It's getting even worse, because now corporations are directly funding groups like the Audubon Society, the Wilderness Society, and the National Wildlife Federation. Corporate executives now sit on the boards of some of these groups. PR executive Leslie Dach, for instance, of the rabidly anti-environmental Edelman PR firm, is on the Audubon Society's board of directors. Meanwhile, his PR firm has helped lead the "wise use" assault on environmental regulation.

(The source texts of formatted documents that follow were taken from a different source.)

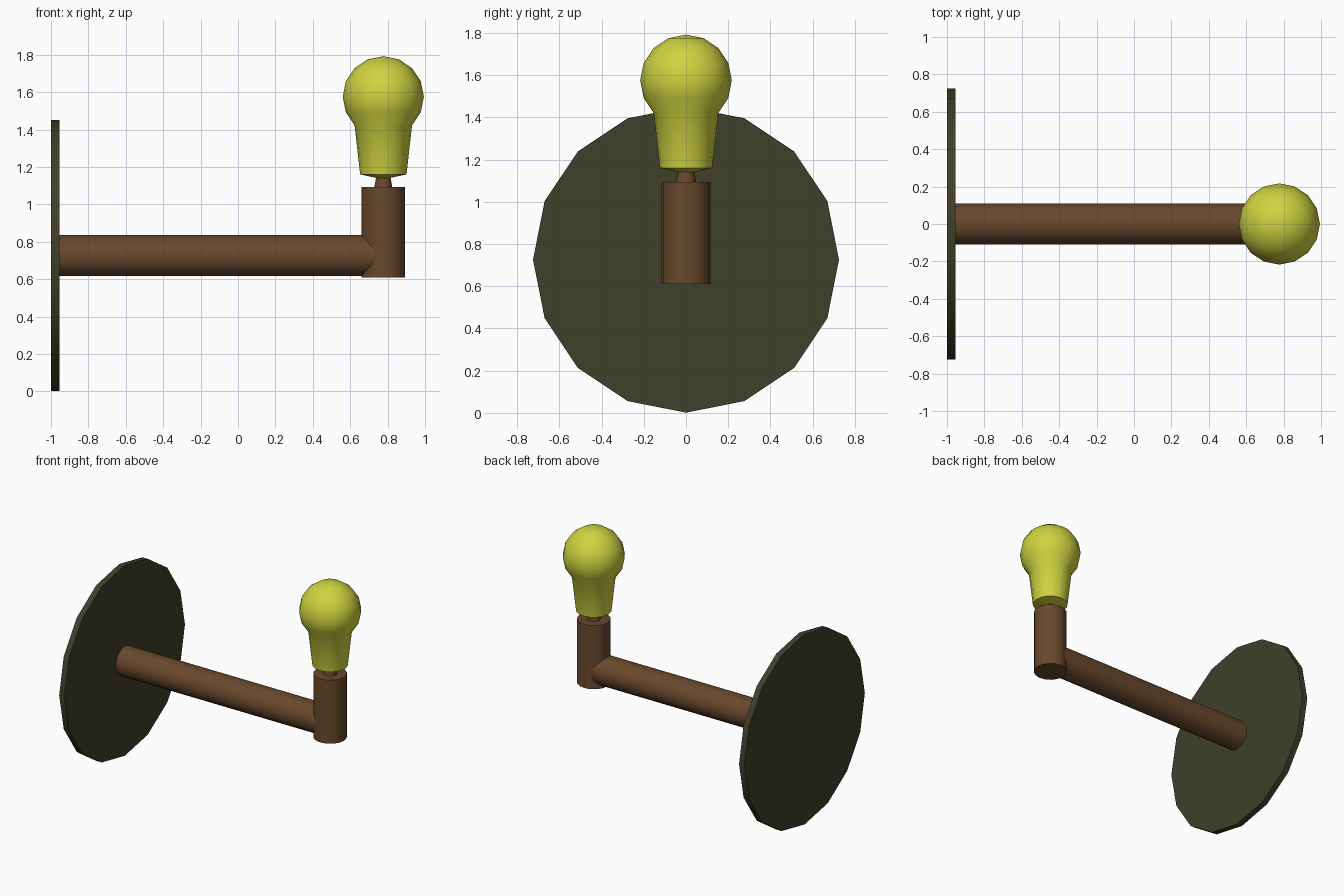
import bpy
from math import cos, sin, pi, radians

if "Cube" in bpy.data.objects:
    bpy.data.objects.remove(bpy.data.objects["Cube"])

SIDES = 16


def material(name, rgb):
    m = bpy.data.materials.new(name)
    m.diffuse_color = (*rgb, 1)
    m.use_nodes = True
    m.node_tree.nodes["Principled BSDF"].inputs["Base Color"].default_value = m.diffuse_color
    return m


BROWN = material("brown", (0.14, 0.065, 0.025))
DARK = material("dark_olive", (0.05, 0.05, 0.024))
YELLOW = material("yellow", (0.62, 0.65, 0.05))


def lathe(name, profile, origin, mat, along_x=False):
    """Spin (radius, height) points about z, or about x when along_x."""
    verts, rings, faces = [], [], []
    for r, h in profile:
        n = 1 if r == 0 else SIDES
        rings.append(list(range(len(verts), len(verts) + n)))
        for i in range(n):
            a = 2 * pi * i / SIDES
            c, s = r * cos(a), r * sin(a)
            verts.append((h, c, s) if along_x else (c, s, h))
    for a, b in zip(rings, rings[1:]):
        for i in range(SIDES):
            j = (i + 1) % SIDES
            if len(a) == 1:
                faces.append((a[0], b[j], b[i]))
            elif len(b) == 1:
                faces.append((a[i], a[j], b[0]))
            else:
                faces.append((a[i], a[j], b[j], b[i]))
    # flat caps on open ends
    if len(rings[0]) > 1:
        faces.append(rings[0][::-1])
    if len(rings[-1]) > 1:
        faces.append(rings[-1])
    me = bpy.data.meshes.new(name)
    me.from_pydata(verts, [], faces)
    me.materials.append(mat)
    ob = bpy.data.objects.new(name, me)
    ob.location = origin
    bpy.context.collection.objects.link(ob)
    bpy.ops.object.select_all(action='DESELECT')
    ob.select_set(True)
    bpy.context.view_layer.objects.active = ob
    bpy.ops.object.shade_smooth_by_angle(angle=radians(40))
    return ob


# wall plate and horizontal arm
plate = lathe("wall_plate", [(0.725, -1.0), (0.725, -0.955)], (0, 0, 0.726), DARK, True)
lathe("arm", [(0.11, -0.96), (0.11, 0.76)], (0, 0, 0.726), BROWN, True)

# upright socket with its small tapered neck
X = 0.777
lathe("socket", [(0.117, 0.61), (0.117, 1.094)], (X, 0, 0), BROWN)
lathe("socket_neck", [(0.048, 1.09), (0.036, 1.16)], (X, 0, 0), BROWN)

# bulb: shallow base, tapered body, round top
R, CZ = 0.217, 1.575
globe = [(R * sin(k * pi / 8), CZ + R * cos(k * pi / 8)) for k in range(6, 0, -1)]
lathe("bulb", [(0, 1.137), (0.04, 1.142), (0.124, 1.16)] + globe + [(0, CZ + R)], (X, 0, 0), YELLOW)
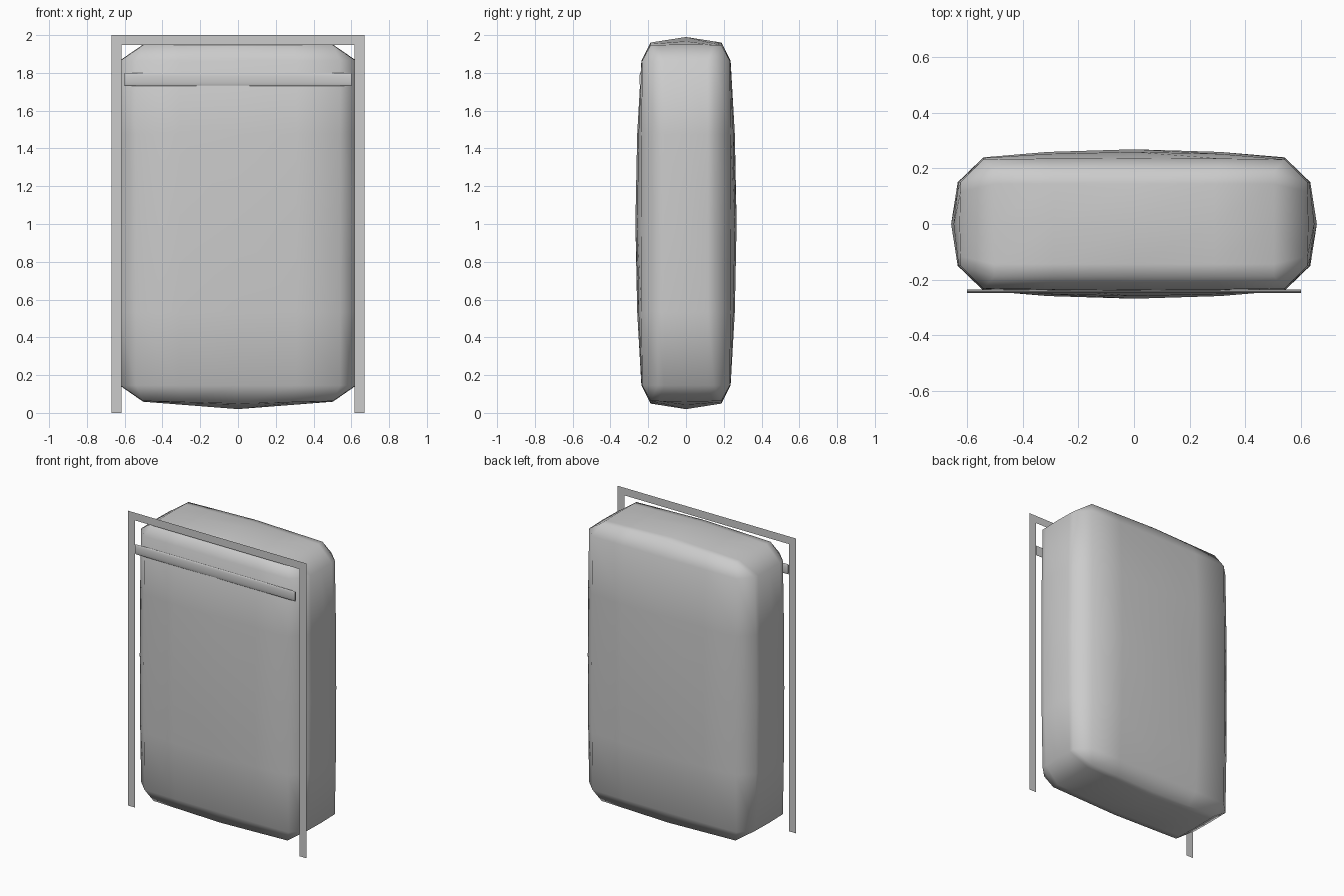
import bpy, bmesh, math

if "Cube" in bpy.data.objects:
    bpy.data.objects.remove(bpy.data.objects["Cube"])


def make_object(name, bm, smooth):
    bmesh.ops.recalc_face_normals(bm, faces=bm.faces)
    mesh = bpy.data.meshes.new(name)
    bm.to_mesh(mesh)
    bm.free()
    for p in mesh.polygons:
        p.use_smooth = smooth
    ob = bpy.data.objects.new(name, mesh)
    bpy.context.collection.objects.link(ob)
    return ob


# Padded body: chamfered box whose faces bulge towards their centres
X, Y, Z = 0.62, 0.23, 0.94
bm = bmesh.new()
bmesh.ops.create_cube(bm, size=2)
bmesh.ops.subdivide_edges(bm, edges=bm.edges[:], cuts=3, use_grid_fill=True)
for v in bm.verts:
    v.co.x *= X
    v.co.y *= Y
    v.co.z *= Z
rim = [e for e in bm.edges if e.calc_face_angle(0) > 1]
bmesh.ops.bevel(bm, geom=rim, offset=0.08, segments=1, profile=0.5, affect='EDGES')
for v in bm.verts:
    u, s, w = v.co.x / X, v.co.y / Y, v.co.z / Z
    if abs(u) > 0.99:
        v.co.x += math.copysign(0.036 * (1 - abs(s)) * (1 - w * w), u)
    elif abs(s) > 0.99:
        v.co.y += math.copysign(0.038 * (1 - u * u) * (1 - w * w), s)
    elif abs(w) > 0.99:
        v.co.z += math.copysign(0.045 * (1 - abs(u)) * (1 - abs(s)), w)
        v.co.x *= 0.93
        v.co.y *= 1.25
    v.co.z += 1.005
make_object("body", bm, True)

# Flat door-shaped frame in front of the body
bm = bmesh.new()
outline = [(-0.67, 0), (-0.67, 2), (0.67, 2), (0.67, 0),
           (0.617, 0), (0.617, 1.948), (-0.617, 1.948), (-0.617, 0)]
vs = [bm.verts.new((x, -0.222, z)) for x, z in outline]
for quad in ((0, 1, 6, 7), (1, 2, 5, 6), (2, 3, 4, 5)):
    bm.faces.new([vs[i] for i in quad])
make_object("front_frame", bm, False)

# Flattened round bar across the front
bpy.ops.mesh.primitive_cylinder_add(vertices=32, radius=0.034, depth=1.2,
                                    location=(0, -0.241, 1.765),
                                    rotation=(0, math.pi / 2, 0))
bar = bpy.context.object
bar.name = "front_bar"
bar.scale = (1, 0.19, 1)
bpy.ops.object.transform_apply(location=False, rotation=True, scale=True)
bpy.ops.object.shade_smooth_by_angle(angle=math.radians(50))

Corporations and public-relations firms hire so-called activists and pay them large fees to work against the public interest. For instance, Carol Tucker Foreman was once the executive director of the Consumer Federation of America, a group that itself takes corporate dollars. Now she has her own lucrative consulting firm and works for companies like Monsanto and Proctor & Gamble, pushing rBGH and promoting the fake fat Olestra, which has been linked to bowel problems. She also works with other public-interest pretenders like the Washington, D.C.-based organization Public Voice, which takes money from agribusiness and food interests and should truthfully be called Corporate Voice.
Jensen: It seems the main thrust of the PR business is to get the public to ignore atrocities.
Stauber: Tom Buckmaster, the chairman of Hill & Knowlton, once stated explicitly the single most important rule of public relations: "Managing the outrage is more important than managing the hazard." From a corporate perspective, that's absolutely right. A hazard isn't a problem if you're making money off it. It's only when the public becomes aware and active that you have a problem, or, rather, a PR crisis in need of management.
Jensen: How does your work at PR Watch help?
Stauber: The propaganda-for-hire industry perverts democracy. We try to help citizens and journalists learn about how they're being lied to, manipulated, and too often defeated by sophisticated PR campaigns. The public-relations industry is a little like the invisible man in that old Claude Rains movie: crimes are committed, but no one can see the perpetrator. At PR Watch, we try to paint the invisible manipulators with bright orange paint. Citizens in a democracy need to know who and what interests are manipulating public opinion and policy, and how. Democracies work best without invisible men.
See also the following by Bob McChesney:
- Global Media and Democracy, IFG Washington - World Bank/IMF Teach-In, 4/14/00
- The Mythology of Commercial Broadcasting and the Contemporary Crisis
of Public Broadcasting, 1997 Spry Memorial Lecture, Canada
- Corporate Concentration: A Threat to the Right to Communicate?, May, 1998
- Moving the Media Revolution Forward, Indy Media Center Interview, 8/15/00
- Mr. McChesney's website at www.robertmcchesney.com.